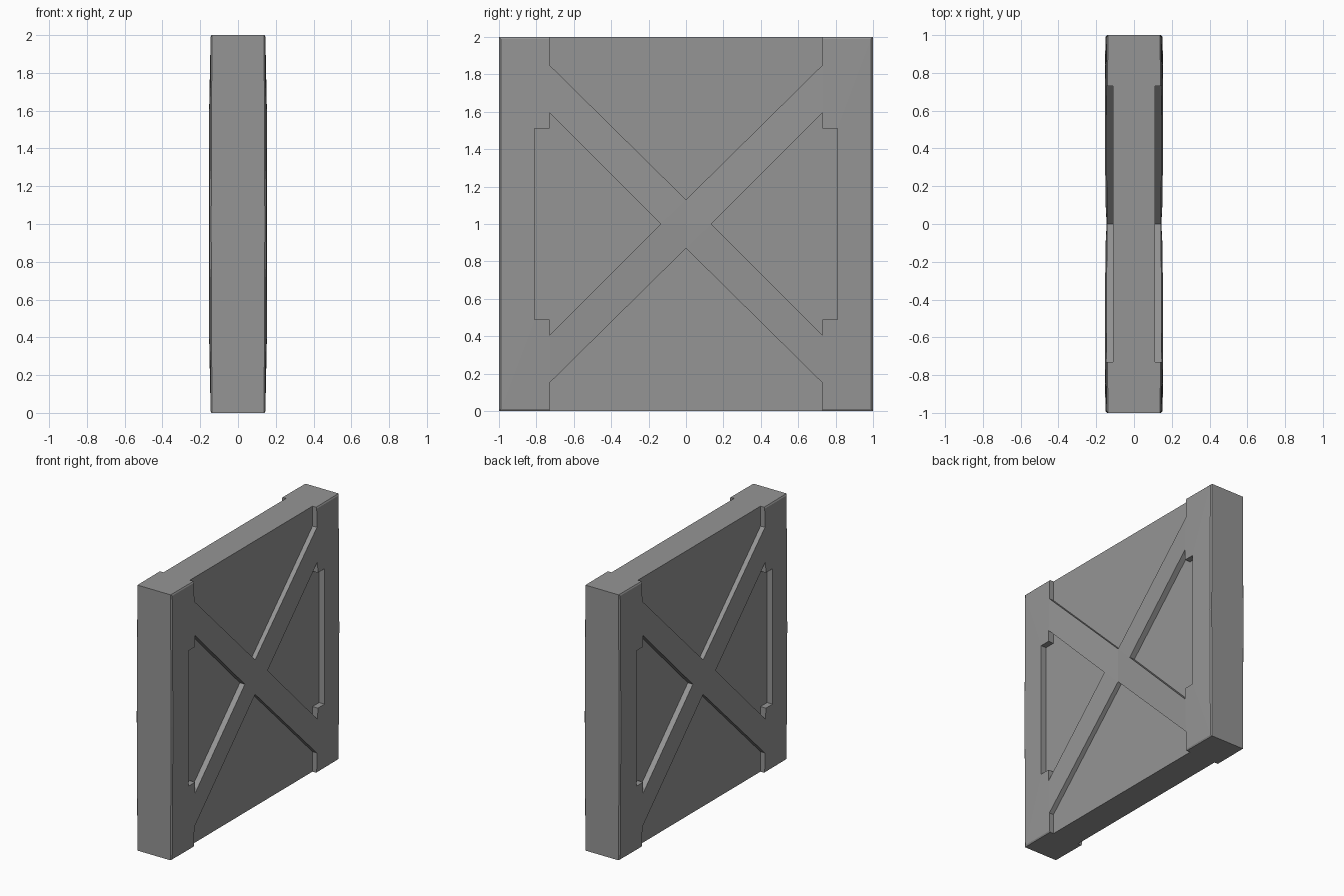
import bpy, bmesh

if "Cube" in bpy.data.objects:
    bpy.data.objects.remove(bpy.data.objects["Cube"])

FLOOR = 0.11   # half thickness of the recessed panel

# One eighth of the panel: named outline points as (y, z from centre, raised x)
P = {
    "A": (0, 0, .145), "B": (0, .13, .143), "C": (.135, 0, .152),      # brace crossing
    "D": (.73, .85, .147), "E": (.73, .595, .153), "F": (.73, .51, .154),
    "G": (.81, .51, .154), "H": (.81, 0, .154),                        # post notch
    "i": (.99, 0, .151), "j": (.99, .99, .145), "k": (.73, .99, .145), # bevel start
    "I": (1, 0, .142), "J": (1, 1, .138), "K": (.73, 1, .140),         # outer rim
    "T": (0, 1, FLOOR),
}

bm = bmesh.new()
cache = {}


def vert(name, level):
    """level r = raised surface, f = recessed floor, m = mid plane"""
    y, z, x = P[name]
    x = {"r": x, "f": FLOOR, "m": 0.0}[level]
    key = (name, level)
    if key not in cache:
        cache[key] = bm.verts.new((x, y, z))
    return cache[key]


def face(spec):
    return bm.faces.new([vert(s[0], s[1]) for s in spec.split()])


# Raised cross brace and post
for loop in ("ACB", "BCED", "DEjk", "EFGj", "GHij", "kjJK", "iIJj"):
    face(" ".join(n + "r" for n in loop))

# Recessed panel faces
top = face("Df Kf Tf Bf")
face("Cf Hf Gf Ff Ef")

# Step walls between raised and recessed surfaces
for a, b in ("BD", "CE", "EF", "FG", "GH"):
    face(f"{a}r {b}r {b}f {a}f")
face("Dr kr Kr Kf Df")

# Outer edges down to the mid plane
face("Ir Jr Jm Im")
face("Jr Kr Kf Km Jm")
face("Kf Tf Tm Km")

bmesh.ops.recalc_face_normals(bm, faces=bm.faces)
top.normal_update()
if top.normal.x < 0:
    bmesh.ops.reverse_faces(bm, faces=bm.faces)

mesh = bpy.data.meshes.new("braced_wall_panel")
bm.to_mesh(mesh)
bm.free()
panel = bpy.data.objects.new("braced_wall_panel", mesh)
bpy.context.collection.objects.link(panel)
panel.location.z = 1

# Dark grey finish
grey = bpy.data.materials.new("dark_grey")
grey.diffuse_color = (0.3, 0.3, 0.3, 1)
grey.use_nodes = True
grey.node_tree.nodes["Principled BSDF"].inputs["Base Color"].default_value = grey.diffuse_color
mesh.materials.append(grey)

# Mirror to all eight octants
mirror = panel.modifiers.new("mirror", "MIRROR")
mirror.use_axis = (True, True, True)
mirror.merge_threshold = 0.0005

____

**Exercise objective**
Quote the entries above word for word. Leave the images out.

**Answer to this task**
import bpy, bmesh

if "Cube" in bpy.data.objects:
    bpy.data.objects.remove(bpy.data.objects["Cube"])

FLOOR = 0.11   # half thickness of the recessed panel

# One eighth of the panel: named outline points as (y, z from centre, raised x)
P = {
    "A": (0, 0, .145), "B": (0, .13, .143), "C": (.135, 0, .152),      # brace crossing
    "D": (.73, .85, .147), "E": (.73, .595, .153), "F": (.73, .51, .154),
    "G": (.81, .51, .154), "H": (.81, 0, .154),                        # post notch
    "i": (.99, 0, .151), "j": (.99, .99, .145), "k": (.73, .99, .145), # bevel start
    "I": (1, 0, .142), "J": (1, 1, .138), "K": (.73, 1, .140),         # outer rim
    "T": (0, 1, FLOOR),
}

bm = bmesh.new()
cache = {}


def vert(name, level):
    """level r = raised surface, f = recessed floor, m = mid plane"""
    y, z, x = P[name]
    x = {"r": x, "f": FLOOR, "m": 0.0}[level]
    key = (name, level)
    if key not in cache:
        cache[key] = bm.verts.new((x, y, z))
    return cache[key]


def face(spec):
    return bm.faces.new([vert(s[0], s[1]) for s in spec.split()])


# Raised cross brace and post
for loop in ("ACB", "BCED", "DEjk", "EFGj", "GHij", "kjJK", "iIJj"):
    face(" ".join(n + "r" for n in loop))

# Recessed panel faces
top = face("Df Kf Tf Bf")
face("Cf Hf Gf Ff Ef")

# Step walls between raised and recessed surfaces
for a, b in ("BD", "CE", "EF", "FG", "GH"):
    face(f"{a}r {b}r {b}f {a}f")
face("Dr kr Kr Kf Df")

# Outer edges down to the mid plane
face("Ir Jr Jm Im")
face("Jr Kr Kf Km Jm")
face("Kf Tf Tm Km")

bmesh.ops.recalc_face_normals(bm, faces=bm.faces)
top.normal_update()
if top.normal.x < 0:
    bmesh.ops.reverse_faces(bm, faces=bm.faces)

mesh = bpy.data.meshes.new("braced_wall_panel")
bm.to_mesh(mesh)
bm.free()
panel = bpy.data.objects.new("braced_wall_panel", mesh)
bpy.context.collection.objects.link(panel)
panel.location.z = 1

# Dark grey finish
grey = bpy.data.materials.new("dark_grey")
grey.diffuse_color = (0.3, 0.3, 0.3, 1)
grey.use_nodes = True
grey.node_tree.nodes["Principled BSDF"].inputs["Base Color"].default_value = grey.diffuse_color
mesh.materials.append(grey)

# Mirror to all eight octants
mirror = panel.modifiers.new("mirror", "MIRROR")
mirror.use_axis = (True, True, True)
mirror.merge_threshold = 0.0005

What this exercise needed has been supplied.